Some Blitz Skills
One of the most important skills in blitz is being aware of the changing state of the game. In this example from a blitz game I played yesterday, I made a typical blitz mistake: I played a move with a direct threat and an intended thematic follow-up. I assumed my opponent would stop the threat and then I would play my strategic idea. But he omitted defending my threat and I was so fixated on my expected course of the game, that I did not carry out my threat, but instead carried out the strategic idea. This is really a common error, and what you want to do to avoid it is be more flexible in your mind. Don't assume that your opponent will do what you expect them to do, and then notice when they play surprises.
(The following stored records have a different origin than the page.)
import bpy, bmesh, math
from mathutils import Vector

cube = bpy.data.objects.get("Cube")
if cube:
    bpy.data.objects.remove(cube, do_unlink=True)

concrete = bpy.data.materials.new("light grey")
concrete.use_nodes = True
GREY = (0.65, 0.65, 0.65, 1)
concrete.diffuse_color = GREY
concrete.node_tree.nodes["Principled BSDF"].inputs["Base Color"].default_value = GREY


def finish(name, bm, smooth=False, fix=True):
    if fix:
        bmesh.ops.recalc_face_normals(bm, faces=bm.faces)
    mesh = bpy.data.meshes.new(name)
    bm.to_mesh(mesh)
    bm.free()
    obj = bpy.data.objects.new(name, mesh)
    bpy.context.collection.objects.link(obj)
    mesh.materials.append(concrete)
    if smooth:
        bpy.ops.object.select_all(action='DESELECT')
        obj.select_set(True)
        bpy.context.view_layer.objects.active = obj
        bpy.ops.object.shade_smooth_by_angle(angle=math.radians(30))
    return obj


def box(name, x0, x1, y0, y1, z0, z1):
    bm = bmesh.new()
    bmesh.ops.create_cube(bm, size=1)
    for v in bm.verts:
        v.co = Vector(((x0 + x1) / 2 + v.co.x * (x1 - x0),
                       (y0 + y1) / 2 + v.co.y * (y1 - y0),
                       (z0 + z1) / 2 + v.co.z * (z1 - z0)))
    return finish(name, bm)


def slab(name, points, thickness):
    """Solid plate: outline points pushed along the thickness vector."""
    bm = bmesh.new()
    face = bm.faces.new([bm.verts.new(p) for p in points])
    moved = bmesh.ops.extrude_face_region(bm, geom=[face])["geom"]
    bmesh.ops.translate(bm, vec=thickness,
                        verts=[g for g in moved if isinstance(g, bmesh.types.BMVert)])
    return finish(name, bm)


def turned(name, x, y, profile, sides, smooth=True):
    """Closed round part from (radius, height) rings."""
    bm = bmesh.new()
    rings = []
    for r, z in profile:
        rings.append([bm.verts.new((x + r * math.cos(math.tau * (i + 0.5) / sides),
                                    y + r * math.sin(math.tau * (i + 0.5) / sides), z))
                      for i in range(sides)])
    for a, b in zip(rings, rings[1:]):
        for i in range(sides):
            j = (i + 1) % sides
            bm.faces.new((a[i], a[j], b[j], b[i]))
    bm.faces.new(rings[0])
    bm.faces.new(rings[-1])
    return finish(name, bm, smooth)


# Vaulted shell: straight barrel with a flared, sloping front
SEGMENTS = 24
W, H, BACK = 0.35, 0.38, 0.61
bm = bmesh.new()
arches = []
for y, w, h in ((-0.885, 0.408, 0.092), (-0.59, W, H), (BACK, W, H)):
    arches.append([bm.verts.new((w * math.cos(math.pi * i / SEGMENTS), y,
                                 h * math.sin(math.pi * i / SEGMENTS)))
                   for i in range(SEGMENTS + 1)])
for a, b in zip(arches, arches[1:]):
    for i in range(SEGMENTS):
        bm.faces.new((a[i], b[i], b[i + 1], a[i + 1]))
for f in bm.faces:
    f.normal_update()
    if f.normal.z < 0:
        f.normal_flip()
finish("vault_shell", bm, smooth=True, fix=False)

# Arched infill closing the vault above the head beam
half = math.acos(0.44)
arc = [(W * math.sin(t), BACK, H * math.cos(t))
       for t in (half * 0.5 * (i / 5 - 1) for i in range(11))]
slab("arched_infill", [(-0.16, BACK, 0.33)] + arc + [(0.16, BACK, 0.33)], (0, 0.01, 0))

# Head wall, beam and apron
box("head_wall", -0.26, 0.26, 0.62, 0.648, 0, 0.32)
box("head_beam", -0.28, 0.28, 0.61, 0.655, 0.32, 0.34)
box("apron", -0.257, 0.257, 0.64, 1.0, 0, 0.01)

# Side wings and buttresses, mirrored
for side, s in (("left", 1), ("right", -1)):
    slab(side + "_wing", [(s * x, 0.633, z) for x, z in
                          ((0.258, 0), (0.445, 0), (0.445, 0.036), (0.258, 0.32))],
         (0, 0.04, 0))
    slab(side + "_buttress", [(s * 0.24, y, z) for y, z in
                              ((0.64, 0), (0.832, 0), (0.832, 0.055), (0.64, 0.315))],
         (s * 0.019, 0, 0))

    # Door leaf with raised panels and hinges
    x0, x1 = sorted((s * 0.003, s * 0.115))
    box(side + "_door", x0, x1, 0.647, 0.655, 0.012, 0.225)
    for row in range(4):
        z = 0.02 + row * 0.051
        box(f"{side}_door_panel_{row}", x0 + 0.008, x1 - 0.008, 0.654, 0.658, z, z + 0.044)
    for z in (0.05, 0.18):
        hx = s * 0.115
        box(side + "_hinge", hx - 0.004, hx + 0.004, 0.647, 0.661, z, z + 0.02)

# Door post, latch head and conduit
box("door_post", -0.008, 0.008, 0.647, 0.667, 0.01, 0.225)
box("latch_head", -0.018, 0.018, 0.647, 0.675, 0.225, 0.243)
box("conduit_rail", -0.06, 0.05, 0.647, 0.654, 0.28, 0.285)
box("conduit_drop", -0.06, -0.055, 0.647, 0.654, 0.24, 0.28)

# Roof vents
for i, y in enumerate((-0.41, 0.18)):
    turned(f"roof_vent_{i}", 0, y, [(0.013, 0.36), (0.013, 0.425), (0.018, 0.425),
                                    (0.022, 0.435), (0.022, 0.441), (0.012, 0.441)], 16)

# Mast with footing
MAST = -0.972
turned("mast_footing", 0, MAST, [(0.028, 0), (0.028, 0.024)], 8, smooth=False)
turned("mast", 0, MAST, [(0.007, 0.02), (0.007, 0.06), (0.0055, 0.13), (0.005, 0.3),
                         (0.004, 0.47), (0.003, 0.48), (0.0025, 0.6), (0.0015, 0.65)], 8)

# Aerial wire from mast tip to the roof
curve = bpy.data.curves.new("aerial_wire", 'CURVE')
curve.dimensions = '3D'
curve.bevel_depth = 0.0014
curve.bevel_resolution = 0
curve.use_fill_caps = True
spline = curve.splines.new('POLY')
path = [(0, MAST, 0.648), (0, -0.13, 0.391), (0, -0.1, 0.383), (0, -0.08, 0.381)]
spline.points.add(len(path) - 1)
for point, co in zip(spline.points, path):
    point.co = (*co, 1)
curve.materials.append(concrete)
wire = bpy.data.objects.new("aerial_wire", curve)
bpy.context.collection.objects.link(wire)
The second skill I want to bring to your attention is knowing when to stop and calculate. Obviously this is not something you should do very often in a 3 0 game, like the example here. But you may stop and calculate up to twice in a 3 minute game, and even up to once in a 1 0. In the next example, I realized that my opponent was trying to do something which a) would be really bad news for me if he got away with it and b) had a decent chance of not working. When your instincts feed you those two pieces of info, it is 100% time to stop and look for an incisive solution to your position. Here black has just played Ne7, intending to castle next move.
It is important to realize that if black castles kingside, white's position will be quite bad. You need to get something out of the weak a3-f8 diagonal, and there's a good chance you can.
I hope those are some useful little points. Ok, now here are a couple puzzles to test your own awareness!
now defend for black:
No! Nb5 Qa8 and the undefended Qe4 means white can't take the rook on a3; or Nc6 Qb7 and once again, the undefended Qe4 means that white can't win material on d8. Neither of those are bad moves, but I simply played Rfd1...
I hope you did well on these, and have fun blitzing!